● Exercise directions: Show every line of the data that contains the string "range".
··· Data supplied
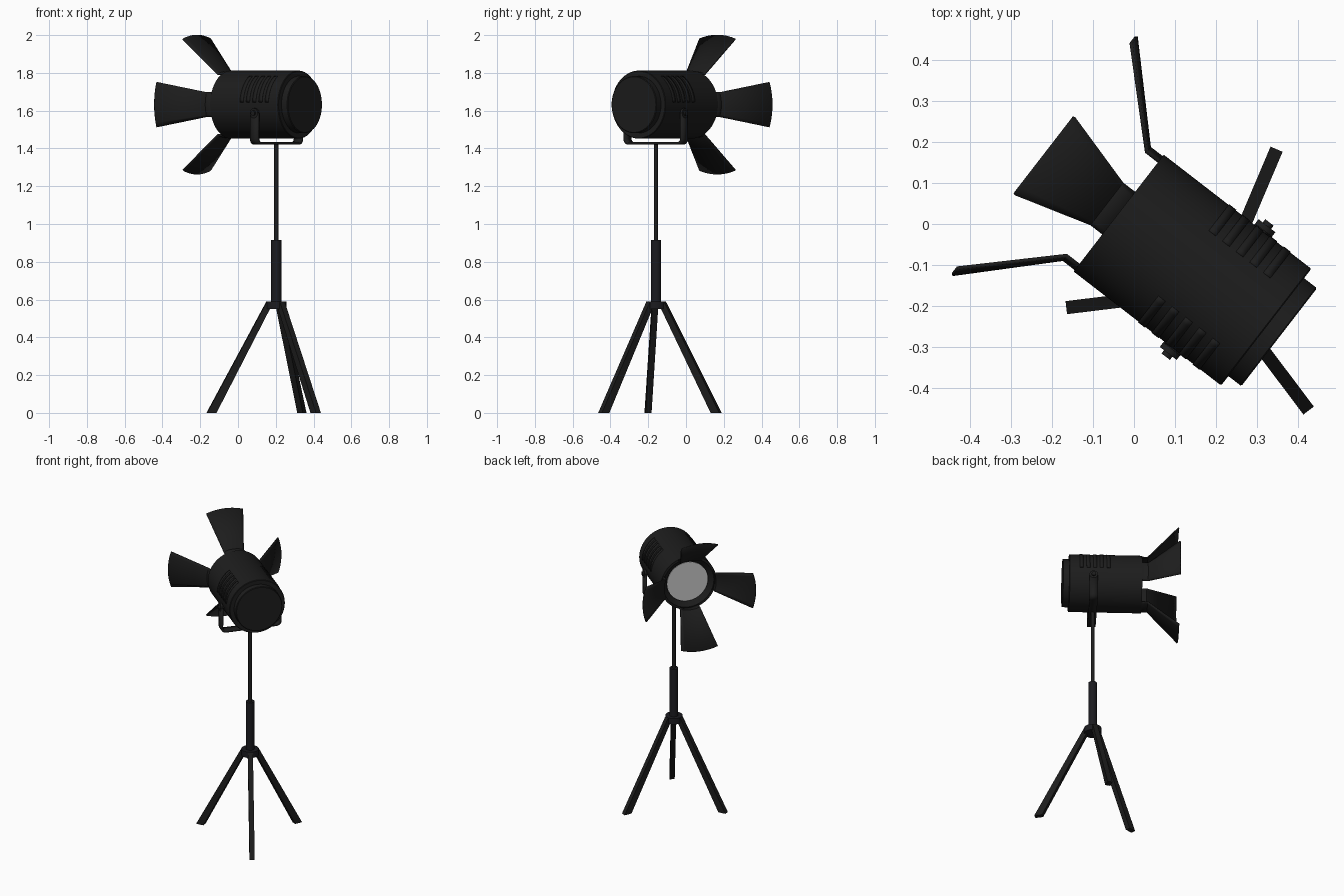
import bpy, bmesh, math
from mathutils import Matrix, Vector

cube = bpy.data.objects.get("Cube")
if cube:
    bpy.data.objects.remove(cube)


def material(name, colour):
    m = bpy.data.materials.new(name)
    m.use_nodes = True
    m.diffuse_color = (*colour, 1)
    m.node_tree.nodes["Principled BSDF"].inputs["Base Color"].default_value = (*colour, 1)
    return m


BLACK = material("matte black", (0.012, 0.012, 0.012))
METAL = material("dark metal", (0.011, 0.011, 0.014))
GLASS = material("lens grey", (0.6, 0.6, 0.6))

# Stand axis, and lamp frame: local x runs along the beam, z is up
STAND = Matrix.Translation((0.203, -0.159, 0))
LAMP = Matrix.Translation((0.204, -0.16, 1.632)) @ Matrix.Rotation(math.radians(142.3), 4, "Z")
ALONG_X = Matrix.Rotation(math.pi / 2, 4, "Y")
ALONG_Y = Matrix.Rotation(-math.pi / 2, 4, "X")


def finish(name, bm, matrix, mat, thickness=0):
    bmesh.ops.recalc_face_normals(bm, faces=bm.faces)
    mesh = bpy.data.meshes.new(name)
    bm.to_mesh(mesh)
    bm.free()
    mesh.transform(matrix)
    mesh.materials.append(mat)
    obj = bpy.data.objects.new(name, mesh)
    bpy.context.collection.objects.link(obj)
    if thickness:
        mod = obj.modifiers.new("Thickness", "SOLIDIFY")
        mod.thickness = thickness
        mod.offset = 0
    bpy.ops.object.select_all(action="DESELECT")
    obj.select_set(True)
    bpy.context.view_layer.objects.active = obj
    bpy.ops.object.shade_smooth_by_angle(angle=math.radians(35))
    return obj


def lathe(name, profile, matrix, mat, sides=64):
    """Spin (height, radius) pairs around local z."""
    bm = bmesh.new()
    verts = [bm.verts.new((r, 0, h)) for h, r in profile]
    edges = [bm.edges.new(pair) for pair in zip(verts, verts[1:])]
    bmesh.ops.spin(bm, geom=verts + edges, cent=(0, 0, 0), axis=(0, 0, 1),
                   angle=math.tau, steps=sides)
    bmesh.ops.remove_doubles(bm, verts=bm.verts, dist=0.0005)
    return finish(name, bm, matrix, mat)


def rod(name, low, high, radius, matrix, mat, sides=24):
    return lathe(name, [(low, 0), (low, radius), (high, radius), (high, 0)], matrix, mat, sides)


def sheet(name, rows, matrix, mat, thickness):
    """Skin a grid of points and thicken it."""
    bm = bmesh.new()
    grid = [[bm.verts.new(p) for p in row] for row in rows]
    for a, b in zip(grid, grid[1:]):
        for i in range(len(a) - 1):
            bm.faces.new((a[i], a[i + 1], b[i + 1], b[i]))
    return finish(name, bm, matrix, mat, thickness)


def arc(x, radius, start, end, steps=10):
    """Points on a circle around the beam, angles in degrees from local y."""
    angles = [math.radians(start + (end - start) * i / steps) for i in range(steps + 1)]
    return [(x, radius * math.cos(a), radius * math.sin(a)) for a in angles]


# Lamp housing with stepped rear cap and recessed front
lathe("lamp_housing", [(-0.19, 0), (-0.19, 0.147), (-0.187, 0.151), (-0.15, 0.151),
                       (-0.15, 0.177), (-0.147, 0.18), (0.305, 0.18), (0.305, 0.165),
                       (0.28, 0.135), (0.28, 0)], LAMP @ ALONG_X, BLACK)
rod("lens", 0.276, 0.284, 0.132, LAMP @ ALONG_X, GLASS, 64)

# Four flared barn doors, each with a short straight hinge strip
for i, side in enumerate(("left", "top", "right", "bottom")):
    c = 90 * i
    rows = [arc(x, r, c - half, c + half) for x, r, half in
            ((0.29, 0.172, 22), (0.343, 0.172, 22), (0.535, 0.367, 19))]
    sheet(f"barn_door_{side}", rows, LAMP, BLACK, 0.008)

# Shallow vent ribs on both upper sides
for side, start, end in (("a", 4, 56), ("b", 124, 176)):
    for n in range(5):
        x = 0.01 + 0.042 * (n - 2)
        rows = [arc(x + dx, 0.18, start, end) for dx in (-0.011, 0.011)]
        sheet(f"vent_rib_{side}_{n + 1}", rows, LAMP, BLACK, 0.005)

# U-shaped yoke: down one arm, round the corners, up the other
corner = [(0.165 + 0.025 * math.cos(a), -0.18 - 0.025 * math.sin(a))
          for a in (math.pi / 2 * k / 6 for k in range(7))]
half_path = [(0.19, -0.045)] + corner
path = half_path + [(-y, z) for y, z in reversed(half_path)]
sheet("yoke", [[(x, y, z) for y, z in path] for x in (-0.026, 0.026)], LAMP, BLACK, 0.014)
for side, s in (("left", -1), ("right", 1)):
    low, high = sorted((s * 0.183, s * 0.197))
    at = LAMP @ Matrix.Translation((0, 0, -0.045)) @ ALONG_Y
    rod(f"yoke_arm_end_{side}", low, high, 0.026, at, BLACK)
    low, high = sorted((s * 0.165, s * 0.207))
    rod(f"pivot_knob_{side}", low, high, 0.013, at, BLACK)

# Stand column
rod("upper_pole", 0.88, 1.425, 0.0115, STAND, BLACK)
rod("lower_pole", 0.56, 0.915, 0.027, STAND, METAL)
rod("leg_hub", 0.55, 0.59, 0.054, STAND, METAL)

# Three splayed legs, cut level with the floor
for i in range(3):
    bm = bmesh.new()
    bmesh.ops.create_cube(bm, size=1)
    for v in bm.verts:
        top = v.co.z > 0
        radius = (0.036 if top else 0.346) + v.co.x * (0.036 if top else 0.05)
        v.co = Vector((radius, v.co.y * 0.032, 0.585 if top else 0))
    turn = Matrix.Rotation(math.radians(67 + 120 * i), 4, "Z")
    finish(f"leg_{i + 1}", bm, STAND @ turn, BLACK)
······
● Answer:
        for i in range(len(a) - 1):
    angles = [math.radians(start + (end - start) * i / steps) for i in range(steps + 1)]
    for n in range(5):
          for a in (math.pi / 2 * k / 6 for k in range(7))]
for i in range(3):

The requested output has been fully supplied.